There are different strategies possible:
- if the hash table is very small, performing a table scan when reseting a key's value to null/nil could be made in order to locate the allocated slot still referencing it in its chain and then update that other slot to skip over the "freed" slot.
- if the hash table is large, this is not acceptable (and using douly-linked chains would use too much memory: 4 pointers per slot (pointers to the key and to the value, and pointers for the forward chain and backward chains), instead of just 3 (omitting the backward chain).
- how pointers for chans are represented can be tuned: for small tables, you don't necessarily need a real pointer, just integer index for locating slots and if the hash size is small it could be a single 16-bit word, so that backward chains could be managed (this would reduce the frequency of collisions for distinct hashes at moderate fill level).
- for large tables, a "fill factor" threshold hint is used to determine when to reallocate a larger (or smaller) hash table (forcing keys to be rehashed and reloaded in new slot positions of the new hash table: here again, not all bits of the hash value are used, just a different number of bits, suitable for the hash table size). The fill factor thresholds (minimum and maximum) tend to be high for large tables, typically around 75% for the minimum and 85% for the maximum, but these threshold should be low for small hash table sizes (and the minimum threshold for very small tables could be safely 0% while the maximum at 50% would be fine).

I don't know if Lua has experimented in its implementation a way to manage the two thresholds for the fill factors at which a hashtable has to be reallocated and all keys in the associative table have to be rehashed (rehashing can be very slow in large tables). Or on a strategy allowing existing bits of hashes to be preserved (I've not seen successful experiments about such strategy).

But keep this in memory: an hash table always uses an optimistic where it is hoped that chains of collisions won't be very long. For this, it is critical that the hashing function (used to compute some bits from the actual keys) correctly distributes the keys.

What Lua has implemented however is segregating a part of the keys used by integer keys that form a "sequence" (keys from 1 to N, with very few holes in the middle): they are not stored in a hash with collision chains but in a simple vector where there can exist unused slots whose value pointer is nil/null, but where there's no chain pointers at all: access to these keys that are part of the sequence range is direct and does not require any hashing, but integer keys that fall outside the main sequence range are stored in the normal hash table (and those integers have then to be hashed). It is critical that the hashing function is correctly shuffling the bits of the key into a randomized set (simple hashing functions using multiplication by a small prime before adding the value of new bytes may not be good enough if the chosen prime is much smaller than the hash table; you may want to use a stronger hashing function like SHA-1 but it is generally much slower and could be costly to populate very large tables; using a good large prime multiplier is the correct strategy which is suitable for any hash table size which is not a multiple of that prime, in which case mapping an hash value to a slot index is simply stripping high bits, or computing a simple modulo if the hash table size is not a power of two)

Le jeu. 16 avr. 2020 à 13:51, 彭健 <> a écrit :
hello,Is anyone looking at this?  I have a lot of doubts.

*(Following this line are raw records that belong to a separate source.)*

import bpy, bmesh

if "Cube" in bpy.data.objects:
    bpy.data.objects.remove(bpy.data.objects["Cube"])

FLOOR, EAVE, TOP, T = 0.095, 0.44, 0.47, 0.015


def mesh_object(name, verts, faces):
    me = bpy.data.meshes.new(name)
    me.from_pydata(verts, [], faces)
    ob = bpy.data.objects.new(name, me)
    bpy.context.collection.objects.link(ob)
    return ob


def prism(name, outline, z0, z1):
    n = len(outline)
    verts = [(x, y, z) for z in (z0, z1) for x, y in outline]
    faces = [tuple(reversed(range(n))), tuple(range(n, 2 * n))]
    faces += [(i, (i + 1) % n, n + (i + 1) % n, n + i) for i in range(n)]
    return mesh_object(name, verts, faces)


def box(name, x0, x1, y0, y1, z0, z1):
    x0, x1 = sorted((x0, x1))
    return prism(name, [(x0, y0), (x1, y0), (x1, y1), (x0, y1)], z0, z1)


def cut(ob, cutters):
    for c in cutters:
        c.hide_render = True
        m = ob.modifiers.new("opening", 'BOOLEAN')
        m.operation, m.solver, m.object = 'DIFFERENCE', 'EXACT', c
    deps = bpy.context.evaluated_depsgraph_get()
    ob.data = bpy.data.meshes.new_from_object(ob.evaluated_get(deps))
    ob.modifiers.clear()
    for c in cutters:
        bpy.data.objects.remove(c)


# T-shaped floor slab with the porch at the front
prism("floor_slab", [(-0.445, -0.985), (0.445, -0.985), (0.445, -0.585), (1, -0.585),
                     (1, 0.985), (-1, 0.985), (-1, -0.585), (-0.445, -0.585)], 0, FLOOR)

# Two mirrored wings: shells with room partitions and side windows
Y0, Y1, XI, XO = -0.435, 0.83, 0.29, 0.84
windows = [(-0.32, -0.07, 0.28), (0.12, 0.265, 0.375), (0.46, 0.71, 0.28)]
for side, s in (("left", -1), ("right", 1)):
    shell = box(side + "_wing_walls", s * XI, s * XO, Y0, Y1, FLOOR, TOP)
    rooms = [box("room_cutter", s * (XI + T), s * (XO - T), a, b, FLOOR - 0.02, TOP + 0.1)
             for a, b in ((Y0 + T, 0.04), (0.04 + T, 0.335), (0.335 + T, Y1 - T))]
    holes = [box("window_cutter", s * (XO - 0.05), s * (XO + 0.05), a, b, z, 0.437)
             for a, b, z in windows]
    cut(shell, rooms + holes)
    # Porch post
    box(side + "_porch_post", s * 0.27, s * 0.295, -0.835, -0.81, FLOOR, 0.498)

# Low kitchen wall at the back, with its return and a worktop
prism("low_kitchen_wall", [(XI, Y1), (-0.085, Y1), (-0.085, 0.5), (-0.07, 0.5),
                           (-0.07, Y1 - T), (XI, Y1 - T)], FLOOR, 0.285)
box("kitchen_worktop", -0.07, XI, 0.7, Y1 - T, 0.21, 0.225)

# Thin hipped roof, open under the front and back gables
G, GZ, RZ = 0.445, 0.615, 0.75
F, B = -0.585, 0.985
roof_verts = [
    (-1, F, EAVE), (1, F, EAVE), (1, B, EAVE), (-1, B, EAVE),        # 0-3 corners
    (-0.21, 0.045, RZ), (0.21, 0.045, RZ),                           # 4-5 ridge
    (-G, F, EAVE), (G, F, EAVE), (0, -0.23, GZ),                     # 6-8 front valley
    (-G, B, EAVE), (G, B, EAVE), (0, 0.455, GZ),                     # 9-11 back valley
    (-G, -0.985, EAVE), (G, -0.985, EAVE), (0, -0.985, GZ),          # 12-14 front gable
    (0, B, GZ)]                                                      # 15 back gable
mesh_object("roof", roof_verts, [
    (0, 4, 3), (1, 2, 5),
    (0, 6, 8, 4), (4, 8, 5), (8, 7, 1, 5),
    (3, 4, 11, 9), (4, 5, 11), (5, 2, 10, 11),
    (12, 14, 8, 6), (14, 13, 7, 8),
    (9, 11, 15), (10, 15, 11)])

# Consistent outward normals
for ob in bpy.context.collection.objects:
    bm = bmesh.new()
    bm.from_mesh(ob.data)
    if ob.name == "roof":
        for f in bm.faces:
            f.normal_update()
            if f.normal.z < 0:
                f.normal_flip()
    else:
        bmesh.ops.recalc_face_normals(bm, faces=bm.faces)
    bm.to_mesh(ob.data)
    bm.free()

Maybe I can get some answers

彭健 <> 于2020年4月10日周五 上午10:10写道:
【lua table】Different hashes are chained together,is a bug?    I can still find 101 115 108 115。It looks normal,but is this allowed?